    Smoking attributable mortality and years of potential life lost rates were 360 and 5,149 per 100,000, respectively. These figures are higher than rates in the general US population (248 and 3,501 per 100,000, respectively).

    The number of states with any smoking ban increased from 25 in 2001 to 48 by 2011. In prisons, the mortality rate from smoking related causes was lower (110 per 100,000) during years with a ban than during years without a ban (129 per 100,000).

    Prisons that implemented smoking bans had a 9% reduction in smoking related deaths. Bans in place for longer than nine years were associated with 11% reductions in all smoking related deaths, a 19% reduction in cancer deaths, and a 34% reduction in pulmonary deaths compared with places with no ban.

    Smoking contributes to substantial excess mortality in prisons, and prison tobacco control policies are associated with reduced mortality, through reductions in smoking and exposure to second-hand smoke, say the authors.

    "These findings suggest that smoking bans have health benefits for people in prison, although bans impose limits on individual autonomy and many people resume smoking after release," they add.

    And they call for ongoing research and implementation efforts "to promote effective long term cessation in prisons and after release as part of a comprehensive tobacco strategy for this high risk group."

    Discuss in the Heart1 forums

    Photo: Jumilla

    Last updated: 08-Jul-14

       
    Interact on Heart1
    DISCUSS THIS ARTICLE
    Ask a question or share your opinions on this topic with others in the Body1 community.
     
    Feature Archives

    Heart Disease Patients Need to Exercise to Benefit from the Protective Effects of Wine

    Effective Treatment for Heart Failure Possible Following Discovery of Heart Molecule

    Significant Decrease in Heart Disease after Prison Smoking Bans

    Heart Failure Patients Who Sleep Poorly Are at Double the Risk for Hospitalization

    Long-Term Survival Possible for Pediatric Heart Transplant Patients

    Next 5 Features ...

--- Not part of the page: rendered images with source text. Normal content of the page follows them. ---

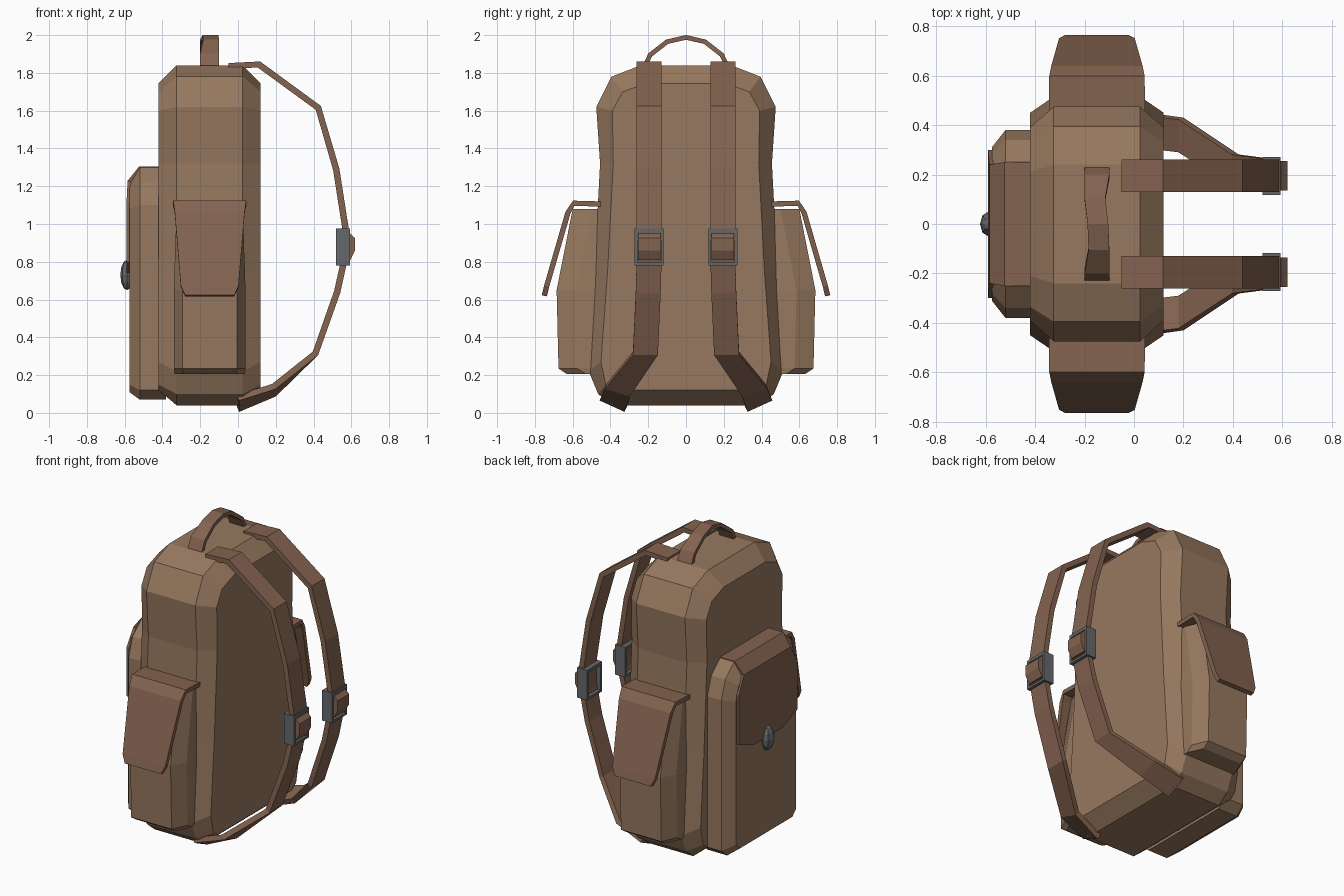
import bpy, bmesh
from mathutils import Vector as V

if "Cube" in bpy.data.objects:
    bpy.data.objects.remove(bpy.data.objects["Cube"])


def material(name, rgb):
    m = bpy.data.materials.new(name)
    m.diffuse_color = (*rgb, 1)
    m.use_nodes = True
    m.node_tree.nodes["Principled BSDF"].inputs["Base Color"].default_value = m.diffuse_color
    return m


CANVAS = material("canvas", (0.31, 0.19, 0.115))
TRIM = material("trim", (0.23, 0.125, 0.08))
METAL = material("metal", (0.13, 0.14, 0.15))


def finish(name, bm, mat):
    bmesh.ops.recalc_face_normals(bm, faces=bm.faces)
    me = bpy.data.meshes.new(name)
    bm.to_mesh(me)
    bm.free()
    me.materials.append(mat)
    ob = bpy.data.objects.new(name, me)
    bpy.context.collection.objects.link(ob)
    return ob


def loft(name, rings, mat):
    """Skin a list of equal-length closed rings and cap both ends."""
    bm = bmesh.new()
    vs = [[bm.verts.new(p) for p in r] for r in rings]
    n = len(vs[0])
    for a, b in zip(vs, vs[1:]):
        for i in range(n):
            j = (i + 1) % n
            bm.faces.new((a[i], a[j], b[j], b[i]))
    bm.faces.new(vs[0])
    bm.faces.new(vs[-1])
    return finish(name, bm, mat)


def ribbon(name, pts, widths, thick, mat):
    """Flat band along pts; widths are half-width vectors."""
    pts = [V(p) for p in pts]
    rings = []
    for i, (p, w) in enumerate(zip(pts, widths)):
        w = V(w)
        t = (pts[min(i + 1, len(pts) - 1)] - pts[max(i - 1, 0)]).normalized()
        n = t.cross(w).normalized() * thick / 2
        rings.append([p - w - n, p + w - n, p + w + n, p - w + n])
    return loft(name, rings, mat)


def boxes(name, items, mat):
    """Several boxes (low corner, high corner) in one object."""
    bm = bmesh.new()
    for lo, hi in items:
        lo, hi = V(lo), V(hi)
        r = bmesh.ops.create_cube(bm, size=1)
        bmesh.ops.scale(bm, vec=hi - lo, verts=r["verts"])
        bmesh.ops.translate(bm, vec=(lo + hi) / 2, verts=r["verts"])
    return finish(name, bm, mat)


def sym(x, half):
    """Mirror a half outline of (y, z) across y = 0, at depth x."""
    return [(x, y, z) for y, z in half] + [(x, -y, z) for y, z in reversed(half)]


# main bag: outer outline with an inset front and back panel
outer = [(0.39, 0.04), (0.465, 0.10), (0.515, 0.22), (0.485, 0.75), (0.455, 1.32),
         (0.475, 1.62), (0.395, 1.78), (0.24, 1.84)]
inner = [(0.38, 0.12), (0.425, 0.15), (0.45, 0.27), (0.415, 0.75), (0.385, 1.32),
         (0.39, 1.60), (0.335, 1.70), (0.21, 1.745)]
loft("bag_body", [sym(-0.42, inner), sym(-0.325, outer), sym(0.025, outer),
                  sym(0.12, inner)], CANVAS)

# large pocket with flap and stud
pocket = [(0.32, 0.07), (0.38, 0.12), (0.38, 1.10), (0.34, 1.22), (0.25, 1.30)]
panel = [(0.27, 0.11), (0.31, 0.15), (0.31, 1.08), (0.28, 1.17), (0.22, 1.22)]
loft("large_pocket", [sym(-0.38, pocket), sym(-0.52, pocket), sym(-0.575, panel)], CANVAS)
ribbon("large_pocket_flap",
       [(-0.40, 0, 1.295), (-0.52, 0, 1.295), (-0.575, 0, 1.225), (-0.58, 0, 1.12),
        (-0.58, 0, 0.80), (-0.58, 0, 0.74)],
       [(0, w, 0) for w in (0.25, 0.25, 0.24, 0.30, 0.30, 0.15)], 0.02, TRIM)
bm = bmesh.new()
bmesh.ops.create_uvsphere(bm, u_segments=8, v_segments=6, radius=1)
bmesh.ops.scale(bm, vec=(0.035, 0.05, 0.08), verts=bm.verts)
bmesh.ops.translate(bm, vec=(-0.588, 0, 0.73), verts=bm.verts)
finish("pocket_stud", bm, METAL)

# carry handle
arch = [(0.22, 1.83), (0.19, 1.895), (0.10, 1.965), (0, 1.988),
        (-0.10, 1.965), (-0.19, 1.895), (-0.22, 1.83)]
sway = (0, 0, -0.008, 0.004, 0.008, 0, 0)
ribbon("carry_handle", [(-0.15 + d, y, z) for (y, z), d in zip(arch, sway)],
       [(w, 0, 0) for w in (0.05, 0.05, 0.042, 0.042, 0.042, 0.05, 0.05)], 0.025, TRIM)

for s, side in ((1, "left"), (-1, "right")):
    # side pocket
    rings = []
    for z, yo, w in ((0.205, 0.63, 0.185), (0.235, 0.675, 0.19), (0.65, 0.685, 0.19),
                     (1.08, 0.60, 0.175)):
        half = [(w, 0.42), (w, yo - 0.10), (w - 0.045, yo)]
        rings.append([(-0.15 + x, s * y, z) for x, y in half] +
                     [(-0.15 - x, s * y, z) for x, y in reversed(half)])
    loft(side + "_pocket", rings, CANVAS)

    # side pocket flap
    ribbon(side + "_pocket_flap",
           [(-0.15, s * y, z) for y, z in ((0.43, 1.105), (0.595, 1.11), (0.625, 1.06),
                                           (0.738, 0.67), (0.75, 0.62))],
           [(w, 0, 0) for w in (0.195, 0.193, 0.185, 0.153, 0.13)], 0.028, TRIM)

    # shoulder strap, splaying outwards at the bottom
    path = [(-0.05, 0.195, 1.835), (0.11, 0.195, 1.845), (0.425, 0.195, 1.615),
            (0.52, 0.195, 1.29), (0.57, 0.195, 0.97), (0.565, 0.195, 0.82),
            (0.525, 0.2, 0.64), (0.41, 0.215, 0.315), (0.19, 0.36, 0.12),
            (0.0, 0.385, 0.05)]
    tilt = [0] * 8 + [0.02, 0.03]
    ribbon(side + "_strap", [(x, s * y, z) for x, y, z in path],
           [(0, s * 0.066, t) for t in tilt], 0.034, TRIM)

    # strap buckle frame and the webbing looped through it
    yc = s * 0.195
    x0, x1 = 0.52, 0.593
    boxes(side + "_buckle",
          [((x0, yc - 0.077, 0.78), (x1, yc - 0.062, 0.975)),
           ((x0, yc + 0.062, 0.78), (x1, yc + 0.077, 0.975)),
           ((x0, yc - 0.077, 0.955), (x1, yc + 0.077, 0.975)),
           ((x0, yc - 0.077, 0.78), (x1, yc + 0.077, 0.795))], METAL)
    bump = [(0.565, 0.95), (0.595, 0.95), (0.62, 0.925), (0.62, 0.86), (0.595, 0.81),
            (0.565, 0.81)]
    loft(side + "_buckle_loop", [[(x, yc + d, z) for x, z in bump]
                                 for d in (-0.06, 0.06)], TRIM)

    More Features ...

     
    Home About Us Press Jobs Advertise With Us Contact Us
    advertisement
    © 2017 Body1 All rights reserved.
    Disclaimer: The information provided within this website is for educational purposes only and is not a substitute for consultation with your physician or healthcare provider. The opinions expressed herein are not necessarily those of the Owners and Sponsors of this site. By using this site you agree to indemnify, and hold the Owners and Sponsors harmless, from any disputes arising from content posted here-in.